# Problem statement:
Repeat, exactly as written, the line with "const R = 0.277, DEPTH" and every line that follows it in the material below, ending with the last.

# Supplied entries:
-.-.-

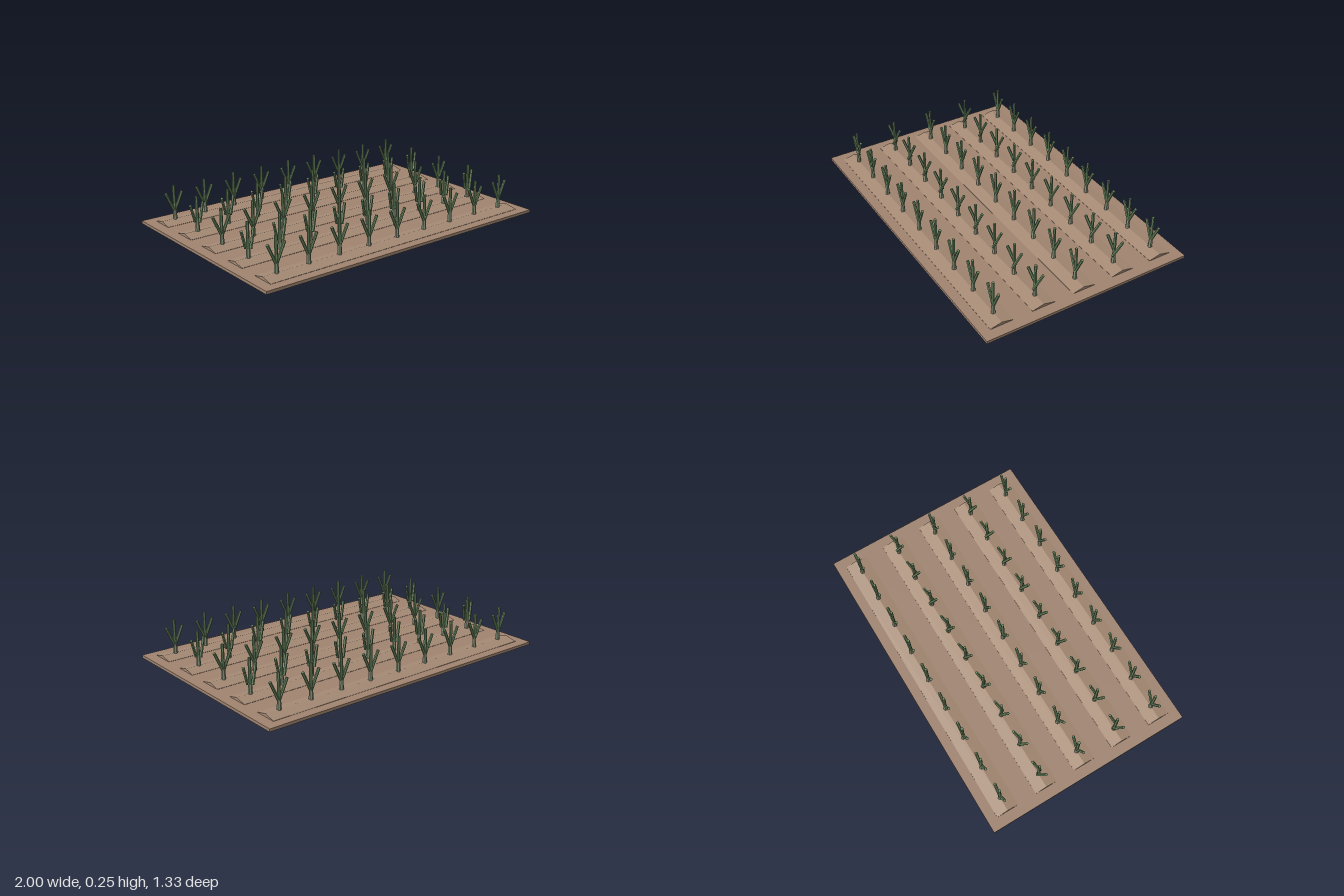
import * as THREE from 'three';

const mat = (color) => new THREE.MeshStandardMaterial({ color, flatShading: true });

export function createModel() {
  const field = new THREE.Group();
  field.name = 'cropField';
  const soil = mat(0x9f836f), ridgeSoil = mat(0xa58a74);
  const stemMat = mat(0x88947a), leafMat = mat(0x6c8a62);

  function add(parent, name, geometry, material, x = 0, y = 0, z = 0) {
    const mesh = new THREE.Mesh(geometry, material);
    mesh.name = name;
    mesh.position.set(x, y, z);
    parent.add(mesh);
    return mesh;
  }

  // Flat soil bed
  add(field, 'soilBed', new THREE.BoxGeometry(2, 0.018, 1.334), soil, 0, 0.009, 0);

  // Peaked ridge, extruded along x
  const profile = new THREE.Shape();
  profile.moveTo(-0.072, 0);
  profile.lineTo(0.072, 0);
  profile.lineTo(0.072, 0.004);
  profile.lineTo(0, 0.021);
  profile.lineTo(-0.072, 0.004);
  profile.closePath();
  const ridgeGeo = new THREE.ExtrudeGeometry(profile, { depth: 1.866, bevelEnabled: false });
  ridgeGeo.translate(0, 0, -0.933);
  ridgeGeo.rotateY(Math.PI / 2);

  const stemGeo = new THREE.CylinderGeometry(0.011, 0.014, 0.065, 6);
  const shootGeo = new THREE.CylinderGeometry(0.009, 0.01, 0.16, 6);
  const leafGeo = new THREE.CylinderGeometry(0.009, 0.009, 0.126, 6);

  // Plant: stem, upright shoot and two leaning leaves
  function plant(yaw) {
    const g = new THREE.Group();
    g.name = 'plant';
    add(g, 'stem', stemGeo, stemMat, 0, 0.0575, 0);
    add(g, 'shoot', shootGeo, leafMat, 0, 0.166, 0);
    for (const side of [-1, 1]) {
      const leaf = add(g, side > 0 ? 'leftLeaf' : 'rightLeaf', leafGeo, leafMat, side * 0.029, 0.146, 0);
      leaf.rotation.set(0, yaw, -side * 0.43, 'YXZ');
    }
    return g;
  }

  // Five rows of nine plants; leaves are turned in every second row
  for (let row = 0; row < 5; row++) {
    const z = (row - 2) * 0.267;
    add(field, 'ridge', ridgeGeo, ridgeSoil, 0, 0.0155, z);
    for (let i = 0; i < 9; i++) {
      const p = plant(row % 2 ? 0.6 : 0);
      p.position.set((i - 4) * 0.211, 0, z);
      field.add(p);
    }
  }
  return field;
}
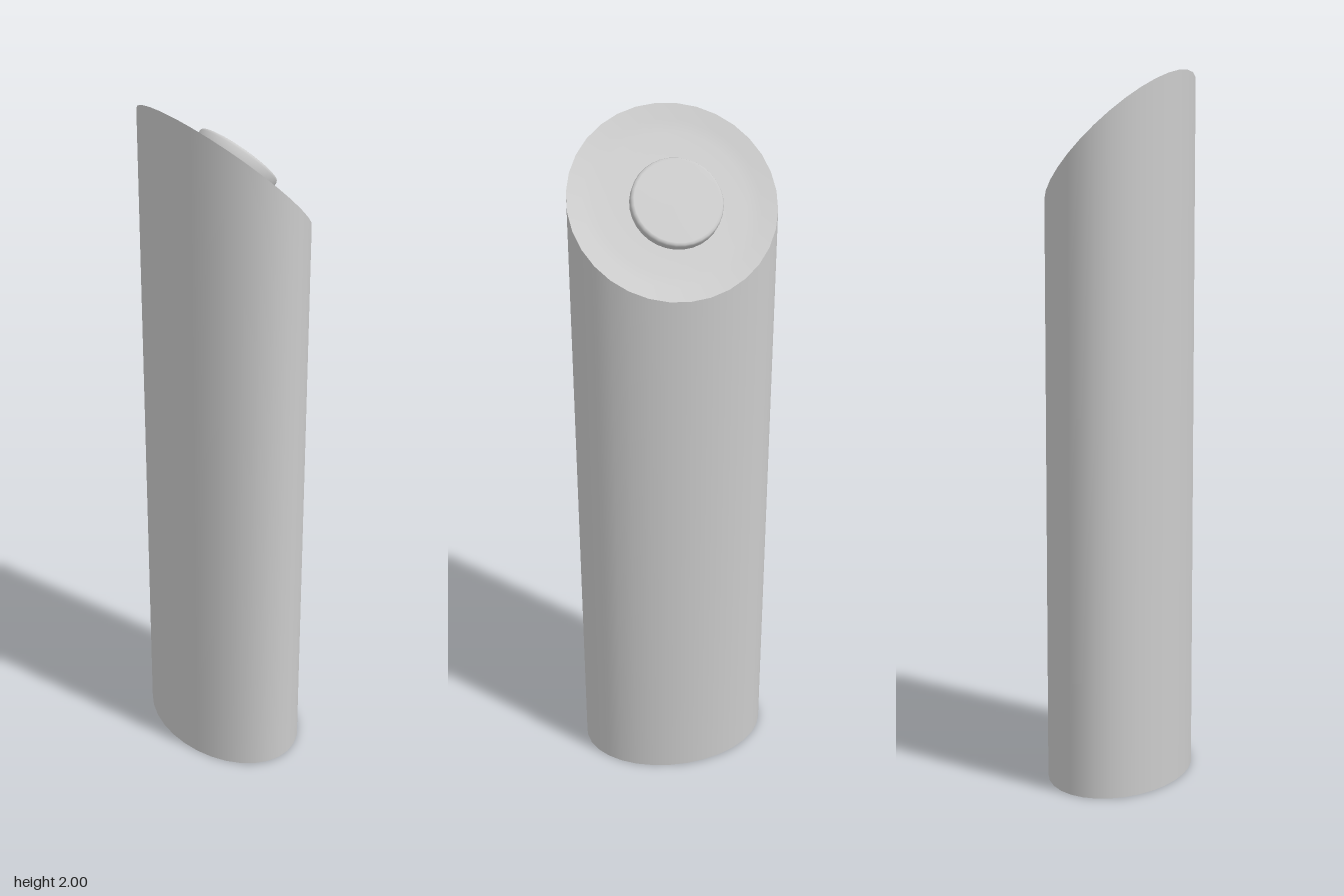
import * as THREE from 'three';

const R = 0.277, DEPTH = 0.196, MID = 1.81, RISE = 0.19, SIDES = 32;

export function createModel() {
  const model = new THREE.Group();
  const material = new THREE.MeshStandardMaterial({ color: 0xcccccc, side: THREE.DoubleSide });

  const add = (parent, geometry, name) => {
    const mesh = new THREE.Mesh(geometry, material);
    mesh.name = name;
    parent.add(mesh);
    return mesh;
  };
  const lathe = (points) =>
    new THREE.LatheGeometry(points.map(([r, y]) => new THREE.Vector2(r, y)), SIDES);

  // Open oval tube, its upper ring sheared to the slant
  const tube = new THREE.CylinderGeometry(R, R, MID, SIDES, 1, true);
  tube.scale(1, 1, DEPTH / R);
  tube.translate(0, MID / 2, 0);
  const pos = tube.attributes.position;
  for (let i = 0; i < pos.count; i++) {
    if (pos.getY(i) > 1) pos.setY(i, MID + (pos.getZ(i) / DEPTH) * RISE);
  }
  add(model, tube, 'tubeBody');

  // Slanted top: everything on it shares one tilted frame
  const top = new THREE.Group();
  top.name = 'slantedTop';
  top.position.y = MID;
  top.rotation.x = -Math.atan2(RISE, DEPTH);
  model.add(top);

  // Shallow dished face closing the tube
  const dish = add(top, lathe([[0, -0.016], [0.12, -0.016], [0.2, -0.015], [0.235, -0.009], [R, 0]]), 'dishedFace');
  dish.scale.z = Math.hypot(DEPTH, RISE) / R;

  // Round button with softened edges on a short stem
  const button = new THREE.Group();
  button.name = 'button';
  button.position.z = -0.02;
  top.add(button);
  add(button, lathe([
    [0, 0.018], [0.112, 0.018], [0.118, 0.02], [0.121, 0.026],
    [0.121, 0.045], [0.118, 0.051], [0.112, 0.053], [0, 0.054],
  ]), 'buttonCap');
  const stem = new THREE.CylinderGeometry(0.045, 0.045, 0.04, SIDES, 1, true);
  stem.translate(0, 0.002, 0);
  add(button, stem, 'buttonStem');

  return model;
}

-.-.-

# Completed exercise:
const R = 0.277, DEPTH = 0.196, MID = 1.81, RISE = 0.19, SIDES = 32;

export function createModel() {
  const model = new THREE.Group();
  const material = new THREE.MeshStandardMaterial({ color: 0xcccccc, side: THREE.DoubleSide });

  const add = (parent, geometry, name) => {
    const mesh = new THREE.Mesh(geometry, material);
    mesh.name = name;
    parent.add(mesh);
    return mesh;
  };
  const lathe = (points) =>
    new THREE.LatheGeometry(points.map(([r, y]) => new THREE.Vector2(r, y)), SIDES);

  // Open oval tube, its upper ring sheared to the slant
  const tube = new THREE.CylinderGeometry(R, R, MID, SIDES, 1, true);
  tube.scale(1, 1, DEPTH / R);
  tube.translate(0, MID / 2, 0);
  const pos = tube.attributes.position;
  for (let i = 0; i < pos.count; i++) {
    if (pos.getY(i) > 1) pos.setY(i, MID + (pos.getZ(i) / DEPTH) * RISE);
  }
  add(model, tube, 'tubeBody');

  // Slanted top: everything on it shares one tilted frame
  const top = new THREE.Group();
  top.name = 'slantedTop';
  top.position.y = MID;
  top.rotation.x = -Math.atan2(RISE, DEPTH);
  model.add(top);

  // Shallow dished face closing the tube
  const dish = add(top, lathe([[0, -0.016], [0.12, -0.016], [0.2, -0.015], [0.235, -0.009], [R, 0]]), 'dishedFace');
  dish.scale.z = Math.hypot(DEPTH, RISE) / R;

  // Round button with softened edges on a short stem
  const button = new THREE.Group();
  button.name = 'button';
  button.position.z = -0.02;
  top.add(button);
  add(button, lathe([
    [0, 0.018], [0.112, 0.018], [0.118, 0.02], [0.121, 0.026],
    [0.121, 0.045], [0.118, 0.051], [0.112, 0.053], [0, 0.054],
  ]), 'buttonCap');
  const stem = new THREE.CylinderGeometry(0.045, 0.045, 0.04, SIDES, 1, true);
  stem.translate(0, 0.002, 0);
  add(button, stem, 'buttonStem');

  return model;
}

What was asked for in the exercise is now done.